Appeal from the Order of the Workmen's Compensation Appeal Board in the case of Thomas Tanski v. DeBaldo Brothers, Inc., No. A-86500.
Thomas P. Geer, for petitioner.
No appearance for respondent.
Judges Craig and Palladino, and Senior Judge Barbieri, sitting as a panel of three. Opinion by Judge Craig.
[ 95 Pa. Commw. Page 557]
Thomas Tanski appeals from an order of the Workmen's Compensation Appeal Board which affirmed a referee's decision dismissing Tanski's petition for reinstatement. We affirm.
Tanski was employed by DeBaldo Brothers, Inc. from 1969 to 1979 as a heavy equipment operator. From October 6, 1976 to December 20, 1976, Tanski did not work because his physician advised him to avoid any further exposure to work-generated stress and prescribed a major tranquilizer.
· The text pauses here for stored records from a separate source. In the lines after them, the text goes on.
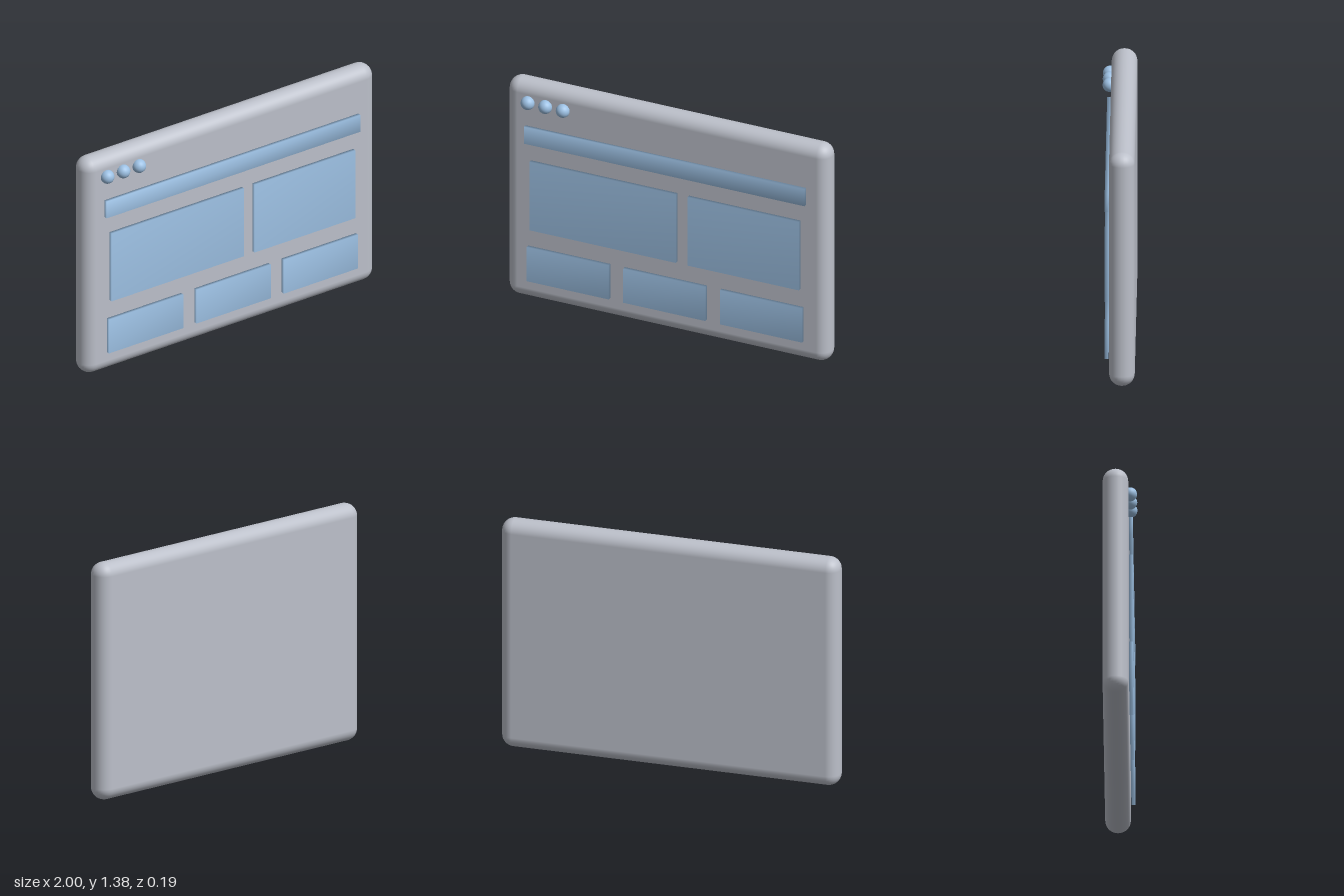
import * as THREE from 'three';
import { RoundedBoxGeometry } from 'three/addons/geometries/RoundedBoxGeometry.js';
import { mergeVertices } from 'three/addons/utils/BufferGeometryUtils.js';

// Box whose corners share normals, giving a soft pillowed shading
function softBox(w, h, d) {
  const box = new THREE.BoxGeometry(w, h, d);
  box.deleteAttribute('normal');
  box.deleteAttribute('uv');
  const geometry = mergeVertices(box);
  geometry.computeVertexNormals();
  return geometry;
}

export function createModel() {
  const model = new THREE.Group();
  model.name = 'windowPanel';

  const grey = new THREE.MeshStandardMaterial({ color: 0xbcc0ca });
  grey.name = 'pale grey';
  const blue = new THREE.MeshStandardMaterial({ color: 0x9dc1e4 });
  blue.name = 'light blue';

  function add(name, geometry, material, x, y, z) {
    const mesh = new THREE.Mesh(geometry, material);
    mesh.name = name;
    mesh.position.set(x, y, z);
    model.add(mesh);
  }

  // Rounded backing slab
  add('backPanel', new RoundedBoxGeometry(2, 1.38, 0.145, 4, 0.0715), grey, 0, 0.69, -0.0245);

  // Content plates standing just off the front: name, x from/to, y from/to
  const plates = [
    ['addressBar', -0.874, 0.869, 1.005, 1.112],
    ['largePlate', -0.84, 0.07, 0.46, 0.896],
    ['mediumPlate', 0.142, 0.834, 0.46, 0.896],
    ['smallPlateRight', -0.858, -0.348, 0.131, 0.348],
    ['smallPlateMiddle', -0.257, 0.253, 0.131, 0.348],
    ['smallPlateLeft', 0.343, 0.853, 0.131, 0.348],
  ];
  for (const [name, x0, x1, y0, y1] of plates) {
    add(name, softBox(x1 - x0, y1 - y0, 0.022), blue, (x0 + x1) / 2, (y0 + y1) / 2, 0.062);
  }

  // Row of round buttons
  const ball = new THREE.SphereGeometry(0.04, 24, 16);
  for (let i = 0; i < 3; i++) {
    add(`button${i + 1}`, ball, blue, -0.858 + i * 0.109, 1.261, 0.057);
  }

  return model;
}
Thereafter, Tanski filed a claim petition alleging that the stress injury was work-related. After a hearing, a referee found that Tanski's stress injury was work-related and awarded benefits for a period of 10 and 5/7 weeks. The referee's decision was affirmed by the board and this court.*fn1
On November 23, 1981, Tanski filed a petition for reinstatement of the then-expired benefits. After a hearing, a referee found that Tanski failed to prove that the cause of the recurrence was the 1976 injury. The board affirmed and this appeal followed.
Tanski contends that the decision is in error because the referee is precluded by collateral estoppel from rejecting the causative factor that he found in the earlier case.
[ 95 Pa. Commw. Page 558]
In McCarthy v. Township of McCandless, 7 Pa. Commonwealth Ct. 611, 618-19, 300 A.2d 815, 820-21 (1973) we stated:
In the development and application of collateral estoppel, Pennsylvania courts have adhered to the general rule set forth in § 68(1) of the Restatement of Judgments: 'Where a question of fact essential to the judgment is actually litigated and determined by a valid and final judgment, the determination is conclusive between the parties in a subsequent action on a different cause of action. . . .'
From this rule the courts have directly noted several basic requirements. Where the second action between the same parties is upon a different claim or demand, the judgment in the prior action operates as an estoppel in the second action only as to those matters in issue that (1) are identical; (2) were actually litigated; (3) were essential to ...